Surgical approach to right colon cancer: From open technique to robot. State of art.
Fabozzi Massimiliano,Cirillo Pia,Corcione Francesco
World journal of gastrointestinal surgery

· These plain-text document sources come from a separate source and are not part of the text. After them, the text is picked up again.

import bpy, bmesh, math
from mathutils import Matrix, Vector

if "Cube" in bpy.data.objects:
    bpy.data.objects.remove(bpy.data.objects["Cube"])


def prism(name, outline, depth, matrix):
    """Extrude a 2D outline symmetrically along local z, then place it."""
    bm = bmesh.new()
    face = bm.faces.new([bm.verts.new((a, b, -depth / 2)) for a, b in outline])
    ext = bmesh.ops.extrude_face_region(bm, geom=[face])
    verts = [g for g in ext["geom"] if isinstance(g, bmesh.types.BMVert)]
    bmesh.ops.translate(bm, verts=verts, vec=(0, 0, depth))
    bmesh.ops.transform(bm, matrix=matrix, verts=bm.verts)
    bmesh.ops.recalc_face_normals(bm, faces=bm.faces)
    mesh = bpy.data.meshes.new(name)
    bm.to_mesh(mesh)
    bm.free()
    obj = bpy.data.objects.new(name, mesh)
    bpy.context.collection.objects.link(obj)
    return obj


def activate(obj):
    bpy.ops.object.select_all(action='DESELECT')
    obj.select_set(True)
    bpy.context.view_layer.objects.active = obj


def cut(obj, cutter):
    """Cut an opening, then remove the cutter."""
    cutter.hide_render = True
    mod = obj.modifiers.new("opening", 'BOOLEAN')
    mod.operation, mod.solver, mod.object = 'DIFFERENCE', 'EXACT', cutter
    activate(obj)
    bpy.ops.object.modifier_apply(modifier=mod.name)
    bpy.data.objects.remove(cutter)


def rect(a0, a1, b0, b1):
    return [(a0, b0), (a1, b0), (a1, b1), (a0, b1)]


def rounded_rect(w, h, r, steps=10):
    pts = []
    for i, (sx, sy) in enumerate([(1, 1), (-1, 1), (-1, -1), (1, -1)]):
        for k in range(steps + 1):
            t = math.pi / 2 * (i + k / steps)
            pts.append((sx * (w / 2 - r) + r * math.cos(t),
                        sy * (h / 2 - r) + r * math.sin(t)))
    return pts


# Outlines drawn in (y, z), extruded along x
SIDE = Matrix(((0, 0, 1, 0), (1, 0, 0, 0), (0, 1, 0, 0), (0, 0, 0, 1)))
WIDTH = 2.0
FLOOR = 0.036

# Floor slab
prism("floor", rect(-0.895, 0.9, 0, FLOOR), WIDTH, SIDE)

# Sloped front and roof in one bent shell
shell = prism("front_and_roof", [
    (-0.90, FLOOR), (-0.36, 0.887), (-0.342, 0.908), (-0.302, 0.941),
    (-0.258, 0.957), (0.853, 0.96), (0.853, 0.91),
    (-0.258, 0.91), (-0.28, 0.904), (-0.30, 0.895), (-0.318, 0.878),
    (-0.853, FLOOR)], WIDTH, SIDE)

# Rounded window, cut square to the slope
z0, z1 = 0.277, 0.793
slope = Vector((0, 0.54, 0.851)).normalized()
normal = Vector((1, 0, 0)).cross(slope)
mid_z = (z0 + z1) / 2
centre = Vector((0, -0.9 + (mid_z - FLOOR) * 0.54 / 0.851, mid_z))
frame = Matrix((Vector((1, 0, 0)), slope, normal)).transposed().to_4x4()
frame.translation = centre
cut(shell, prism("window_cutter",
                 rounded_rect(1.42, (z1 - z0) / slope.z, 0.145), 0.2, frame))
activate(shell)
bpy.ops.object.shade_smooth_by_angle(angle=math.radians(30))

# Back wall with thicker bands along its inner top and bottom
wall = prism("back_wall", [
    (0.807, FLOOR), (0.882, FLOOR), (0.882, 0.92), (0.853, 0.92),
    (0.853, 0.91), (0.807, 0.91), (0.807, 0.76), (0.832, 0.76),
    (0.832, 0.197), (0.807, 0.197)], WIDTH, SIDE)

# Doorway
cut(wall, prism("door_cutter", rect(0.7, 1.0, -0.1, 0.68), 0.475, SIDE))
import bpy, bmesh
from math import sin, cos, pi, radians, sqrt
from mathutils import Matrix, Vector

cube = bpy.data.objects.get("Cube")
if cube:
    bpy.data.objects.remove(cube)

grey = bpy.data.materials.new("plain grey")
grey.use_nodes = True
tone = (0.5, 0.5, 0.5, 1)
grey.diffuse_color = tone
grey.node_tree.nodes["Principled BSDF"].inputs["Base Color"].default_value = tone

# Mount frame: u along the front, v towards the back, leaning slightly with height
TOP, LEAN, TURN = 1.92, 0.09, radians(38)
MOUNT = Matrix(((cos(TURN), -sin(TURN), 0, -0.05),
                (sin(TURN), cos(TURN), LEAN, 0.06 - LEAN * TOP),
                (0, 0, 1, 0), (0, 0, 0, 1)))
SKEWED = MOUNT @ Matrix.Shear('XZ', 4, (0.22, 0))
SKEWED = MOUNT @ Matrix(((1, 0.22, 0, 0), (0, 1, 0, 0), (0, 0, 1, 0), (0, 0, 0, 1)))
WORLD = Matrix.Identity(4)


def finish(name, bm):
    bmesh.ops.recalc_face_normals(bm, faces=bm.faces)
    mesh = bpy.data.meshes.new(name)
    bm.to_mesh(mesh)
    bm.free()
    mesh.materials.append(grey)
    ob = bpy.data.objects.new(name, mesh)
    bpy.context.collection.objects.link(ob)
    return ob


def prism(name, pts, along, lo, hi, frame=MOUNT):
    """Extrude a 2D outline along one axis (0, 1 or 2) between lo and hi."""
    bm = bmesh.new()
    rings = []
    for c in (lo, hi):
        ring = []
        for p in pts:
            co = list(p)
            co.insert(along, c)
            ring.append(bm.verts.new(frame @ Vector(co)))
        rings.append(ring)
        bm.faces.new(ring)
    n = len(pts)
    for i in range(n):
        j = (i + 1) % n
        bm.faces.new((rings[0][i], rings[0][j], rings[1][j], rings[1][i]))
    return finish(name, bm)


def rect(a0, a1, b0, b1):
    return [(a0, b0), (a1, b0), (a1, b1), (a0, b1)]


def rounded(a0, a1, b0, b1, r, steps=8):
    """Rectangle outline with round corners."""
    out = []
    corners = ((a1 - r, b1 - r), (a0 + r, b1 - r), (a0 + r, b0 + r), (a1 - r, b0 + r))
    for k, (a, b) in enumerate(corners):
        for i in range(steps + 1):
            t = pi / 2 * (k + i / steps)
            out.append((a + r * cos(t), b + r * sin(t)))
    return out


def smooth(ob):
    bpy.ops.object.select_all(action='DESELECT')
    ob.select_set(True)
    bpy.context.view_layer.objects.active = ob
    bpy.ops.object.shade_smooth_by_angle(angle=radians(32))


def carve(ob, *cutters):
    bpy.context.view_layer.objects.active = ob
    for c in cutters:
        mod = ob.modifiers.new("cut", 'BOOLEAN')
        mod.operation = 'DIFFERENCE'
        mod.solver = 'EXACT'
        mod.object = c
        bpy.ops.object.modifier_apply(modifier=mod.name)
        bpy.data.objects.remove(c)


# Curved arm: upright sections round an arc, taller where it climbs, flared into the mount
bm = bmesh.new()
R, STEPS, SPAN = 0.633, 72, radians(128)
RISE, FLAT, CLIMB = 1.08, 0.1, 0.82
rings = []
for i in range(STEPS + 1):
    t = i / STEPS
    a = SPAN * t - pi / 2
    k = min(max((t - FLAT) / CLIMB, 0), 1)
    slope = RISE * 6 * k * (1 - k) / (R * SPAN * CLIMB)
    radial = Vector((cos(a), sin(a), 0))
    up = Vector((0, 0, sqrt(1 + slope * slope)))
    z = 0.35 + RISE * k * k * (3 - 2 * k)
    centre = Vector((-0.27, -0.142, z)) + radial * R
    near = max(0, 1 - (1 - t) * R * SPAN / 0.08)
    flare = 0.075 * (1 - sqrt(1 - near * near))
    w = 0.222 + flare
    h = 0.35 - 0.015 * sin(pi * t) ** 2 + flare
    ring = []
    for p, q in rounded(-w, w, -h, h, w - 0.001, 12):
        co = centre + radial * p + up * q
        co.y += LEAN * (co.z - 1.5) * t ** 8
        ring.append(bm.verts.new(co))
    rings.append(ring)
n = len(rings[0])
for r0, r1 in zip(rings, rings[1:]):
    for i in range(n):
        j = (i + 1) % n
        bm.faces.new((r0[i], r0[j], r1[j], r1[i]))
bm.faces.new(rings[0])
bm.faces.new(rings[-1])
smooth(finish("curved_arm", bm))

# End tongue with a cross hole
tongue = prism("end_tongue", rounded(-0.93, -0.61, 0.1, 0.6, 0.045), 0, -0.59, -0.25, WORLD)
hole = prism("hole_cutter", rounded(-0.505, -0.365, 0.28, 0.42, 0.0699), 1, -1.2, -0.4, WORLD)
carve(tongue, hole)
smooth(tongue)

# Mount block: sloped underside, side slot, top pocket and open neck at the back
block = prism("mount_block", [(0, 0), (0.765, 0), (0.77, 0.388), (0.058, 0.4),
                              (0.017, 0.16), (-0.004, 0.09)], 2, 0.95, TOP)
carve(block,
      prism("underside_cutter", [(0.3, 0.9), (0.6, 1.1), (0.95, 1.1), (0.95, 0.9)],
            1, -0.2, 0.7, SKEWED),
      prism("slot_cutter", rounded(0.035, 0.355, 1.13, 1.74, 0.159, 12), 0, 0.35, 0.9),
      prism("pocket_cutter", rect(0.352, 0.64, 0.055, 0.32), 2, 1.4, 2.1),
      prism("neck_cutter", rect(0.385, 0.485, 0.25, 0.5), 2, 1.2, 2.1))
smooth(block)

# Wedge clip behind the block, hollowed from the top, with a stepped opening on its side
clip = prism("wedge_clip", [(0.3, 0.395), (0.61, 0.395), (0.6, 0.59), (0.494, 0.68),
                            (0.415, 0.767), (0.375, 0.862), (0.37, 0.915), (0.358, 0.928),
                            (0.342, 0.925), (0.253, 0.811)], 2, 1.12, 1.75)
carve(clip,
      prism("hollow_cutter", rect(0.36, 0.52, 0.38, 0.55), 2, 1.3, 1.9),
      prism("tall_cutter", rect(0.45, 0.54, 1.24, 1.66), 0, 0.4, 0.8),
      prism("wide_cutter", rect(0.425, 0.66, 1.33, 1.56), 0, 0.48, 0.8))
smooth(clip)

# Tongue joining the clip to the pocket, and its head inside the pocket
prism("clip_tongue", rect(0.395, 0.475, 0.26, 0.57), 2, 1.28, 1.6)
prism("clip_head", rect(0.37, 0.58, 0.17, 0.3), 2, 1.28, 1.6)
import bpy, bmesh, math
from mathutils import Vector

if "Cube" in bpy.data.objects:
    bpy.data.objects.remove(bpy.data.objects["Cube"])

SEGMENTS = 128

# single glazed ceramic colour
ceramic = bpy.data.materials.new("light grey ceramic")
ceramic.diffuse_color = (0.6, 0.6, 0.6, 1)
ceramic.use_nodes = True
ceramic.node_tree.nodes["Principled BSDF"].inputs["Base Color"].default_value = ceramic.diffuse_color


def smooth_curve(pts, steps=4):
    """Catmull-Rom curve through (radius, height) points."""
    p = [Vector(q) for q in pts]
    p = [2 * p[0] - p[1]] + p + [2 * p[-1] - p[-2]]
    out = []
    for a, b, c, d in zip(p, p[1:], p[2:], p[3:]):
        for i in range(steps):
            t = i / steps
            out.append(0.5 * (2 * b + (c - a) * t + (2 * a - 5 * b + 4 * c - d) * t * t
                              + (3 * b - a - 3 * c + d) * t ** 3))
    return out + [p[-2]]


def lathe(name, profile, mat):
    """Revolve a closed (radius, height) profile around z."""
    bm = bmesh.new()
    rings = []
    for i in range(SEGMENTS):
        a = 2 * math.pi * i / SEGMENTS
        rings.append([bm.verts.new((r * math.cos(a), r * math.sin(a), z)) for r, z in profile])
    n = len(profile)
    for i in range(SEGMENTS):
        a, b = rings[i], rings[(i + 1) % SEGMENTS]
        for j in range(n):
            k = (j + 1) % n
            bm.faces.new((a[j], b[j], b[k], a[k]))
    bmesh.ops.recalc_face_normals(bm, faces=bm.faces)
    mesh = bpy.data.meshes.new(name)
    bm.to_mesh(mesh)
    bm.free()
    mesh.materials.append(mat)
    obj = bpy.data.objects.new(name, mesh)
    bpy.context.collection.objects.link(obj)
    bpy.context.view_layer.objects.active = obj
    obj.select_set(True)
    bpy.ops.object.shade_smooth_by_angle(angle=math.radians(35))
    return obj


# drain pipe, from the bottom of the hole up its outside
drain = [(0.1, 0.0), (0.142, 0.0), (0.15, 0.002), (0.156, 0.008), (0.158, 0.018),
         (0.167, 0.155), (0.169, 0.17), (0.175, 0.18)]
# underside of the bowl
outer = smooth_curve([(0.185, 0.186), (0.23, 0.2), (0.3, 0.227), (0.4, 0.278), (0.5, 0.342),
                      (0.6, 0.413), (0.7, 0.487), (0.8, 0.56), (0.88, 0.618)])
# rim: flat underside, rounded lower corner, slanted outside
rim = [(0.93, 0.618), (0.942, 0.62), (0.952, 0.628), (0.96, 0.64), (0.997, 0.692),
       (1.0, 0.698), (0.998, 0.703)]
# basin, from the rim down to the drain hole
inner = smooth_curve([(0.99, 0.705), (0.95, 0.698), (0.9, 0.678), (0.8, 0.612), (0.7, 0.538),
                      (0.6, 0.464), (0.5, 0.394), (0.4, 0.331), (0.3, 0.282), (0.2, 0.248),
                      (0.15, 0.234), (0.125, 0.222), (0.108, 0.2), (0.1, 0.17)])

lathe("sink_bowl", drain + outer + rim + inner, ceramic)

This work is a topic highlight on the surgical treatment of the right colon pathologies, focusing on the literature state of art and comparing the open surgery to the different laparoscopic and robotic procedures. Different laparoscopic procedures have been described for the treatment of right colon tumors: Totally laparoscopic right colectomy, laparoscopic assisted right colectomy, laparoscopic facilitated right colectomy, hand-assisted right colectomy, single incision laparoscopic surgery colectomy, robotic right colectomy. Two main characteristics of these techniques are the different type of anastomosis: Intracorporeal (for totally laparoscopic right colectomy, single incision laparoscopic surgery colectomy, laparoscopic assisted right colectomy and robotic technique) or extracorporeal (for laparoscopic assisted right colectomy, laparoscopic facilitated right colectomy, hand-assisted right colectomy and open right colectomy) and the different incision (suprapubic, median or transverse on the right side of abdomen). The different laparoscopic techniques meet the same oncological criteria of radicalism as the open surgery for the right colon. The totally laparoscopic right colectomy with intracorporeal anastomosis and even more the single incision laparoscopic surgery colectomy, remain a technical challenge due to the complexity of procedures (especially for the single incision laparoscopic surgery colectomy) and the particular right colon vascular anatomy but they seem to have some theoretical advantages compared to the other laparoscopic and open procedures. Data reported in literature while confirming the advantages of laparoscopic approach, do not allow to solve controversies about which is the best laparoscopic technique (Intracorporeal vs Extracorporeal Anastomosis) to treat the right colon cancer. However, the laparoscopic techniques with intracorporeal anastomosis for the right colon seem to show some theoretical advantages (functional, technical, oncological and cosmetic advantages) even if all studies conclude that further prospective randomized trials are necessary. Robotic technique may be useful to overcome the problems related to inexperience in laparoscopy in some surgical centers.